Show Summary Details

Page of

PRINTED FROM the OXFORD RESEARCH ENCYCLOPEDIA, LINGUISTICS (linguistics.oxfordre.com). (c) Oxford University Press USA, 2016. All Rights Reserved. Personal use only; commercial use is strictly prohibited (for details see Privacy Policy and Legal Notice).

date: 23 October 2018

Summary and Keywords

Several language families and a few language isolates are represented in the Himalayas, the world’s greatest massif, running a length of over 3,600 km. The most well-represented language family in this region happens to be the Trans-Himalayan language family, whose very centre of gravity and phylogenetic diversity is situated within the Eastern Himalaya. This most populous language family on our planet in terms of numbers of speakers used to be known as Tibeto-Burman but, in some circles, the family formerly also went by the names “Indo-Chinese” or “Sino-Tibetan”, the latter two labels actually designating empirically unsupported and now obsolete models of language relationship. The study of Trans-Himalayan historical grammar began with Brian Houghton Hodgson in the 1830s, who during this time served at Kathmandu as the British Resident to the Kingdom of Nepal. Periodically, minor studies devoted attention to several of the more salient morphosyntactic phenomena of Trans-Himalayan historical grammar, but Stuart Wolfenden contributed the first major monograph to the subject in the 1920s. Finally, the historical morphosyntax of the Trans-Himalayan language family came to be the focus of numerous linguistic studies from the 1970s onward, and since that time our understanding of the historical grammar of the language family has changed drastically.

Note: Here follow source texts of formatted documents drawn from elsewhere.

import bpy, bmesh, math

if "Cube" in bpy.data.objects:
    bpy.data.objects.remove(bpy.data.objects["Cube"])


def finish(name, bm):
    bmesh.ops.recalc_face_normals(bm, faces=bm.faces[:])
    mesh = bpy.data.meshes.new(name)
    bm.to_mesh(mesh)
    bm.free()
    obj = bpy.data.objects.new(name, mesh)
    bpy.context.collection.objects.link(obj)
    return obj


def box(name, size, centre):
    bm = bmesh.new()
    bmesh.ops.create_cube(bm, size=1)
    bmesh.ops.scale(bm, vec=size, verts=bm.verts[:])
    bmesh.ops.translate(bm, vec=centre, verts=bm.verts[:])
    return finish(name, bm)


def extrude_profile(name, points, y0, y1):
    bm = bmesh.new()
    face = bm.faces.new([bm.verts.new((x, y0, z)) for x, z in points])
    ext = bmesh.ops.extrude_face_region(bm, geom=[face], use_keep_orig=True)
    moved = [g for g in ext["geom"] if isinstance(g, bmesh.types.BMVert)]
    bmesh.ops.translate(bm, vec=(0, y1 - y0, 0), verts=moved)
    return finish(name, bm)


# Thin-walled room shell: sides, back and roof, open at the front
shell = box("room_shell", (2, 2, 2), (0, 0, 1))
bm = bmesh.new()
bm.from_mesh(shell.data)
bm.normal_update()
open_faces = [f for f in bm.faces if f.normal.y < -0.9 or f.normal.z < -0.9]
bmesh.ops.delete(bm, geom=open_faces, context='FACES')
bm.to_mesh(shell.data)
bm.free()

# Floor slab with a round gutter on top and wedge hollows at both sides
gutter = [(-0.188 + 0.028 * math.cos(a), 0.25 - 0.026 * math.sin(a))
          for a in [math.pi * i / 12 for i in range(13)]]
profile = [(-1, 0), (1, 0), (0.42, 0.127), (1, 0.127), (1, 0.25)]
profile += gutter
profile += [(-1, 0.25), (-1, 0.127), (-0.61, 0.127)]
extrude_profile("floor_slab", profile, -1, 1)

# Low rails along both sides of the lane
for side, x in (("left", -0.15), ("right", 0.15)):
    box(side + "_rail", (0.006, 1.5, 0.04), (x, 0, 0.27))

As ever more languages out of the hundreds of previously undocumented Trans-Himalayan tongues came to be described and analysed in great detail, it came to be understood that the flamboyant verbal agreement morphology observed in languages such as the Kiranti languages of eastern Nepal and the rGyalrongic languages of southwestern China were neither grammatically innovative nor represented typological flukes, but instead represented the most grammatically conservative languages within the entire language family. Subsequently, cognate inflectional systems or vestiges of cognate conjugational morphology were discovered in most other branches of the language family as well. The geographical centre, as well as the centre of phylogenetic diversity of the Trans-Himalayan language family, was identified as the highland arc of the Eastern Himalaya. Sinitic languages, although representing by far the most populous single branch of the Trans-Himalayan family, were now understood as constituting just one out of many subgroups, not more divergent from other branches than any one of the four dozen other subgroups making up the language family. The various types of epistemic marking systems observed sporadically throughout the region were shown to be secondary innovations, reflecting a great variety of semantically distinct language-specific grammatical categories. Particularly, languages showing the typology of the Loloish or Sinitic type were shown to be innovative in their grammar, having lost much of the original Trans-Himalayan morphosyntax.

Keywords: language families, morphosyntax, Trans-Himalayan language family, Sinitic languages

Access to the complete content on Oxford Research Encyclopedia of Linguistics requires a subscription or purchase. Public users are able to search the site and view the abstracts and keywords for each book and chapter without a subscription. If you are a student or academic complete our librarian recommendation form to recommend the Oxford Research Encyclopedias to your librarians for an institutional free trial.

Please subscribe or login to access full text content.

If you have purchased a print title that contains an access token, please see the token for information about how to register your code.

For questions on access or troubleshooting, please check our FAQs, and if you can't find the answer there, please contact us.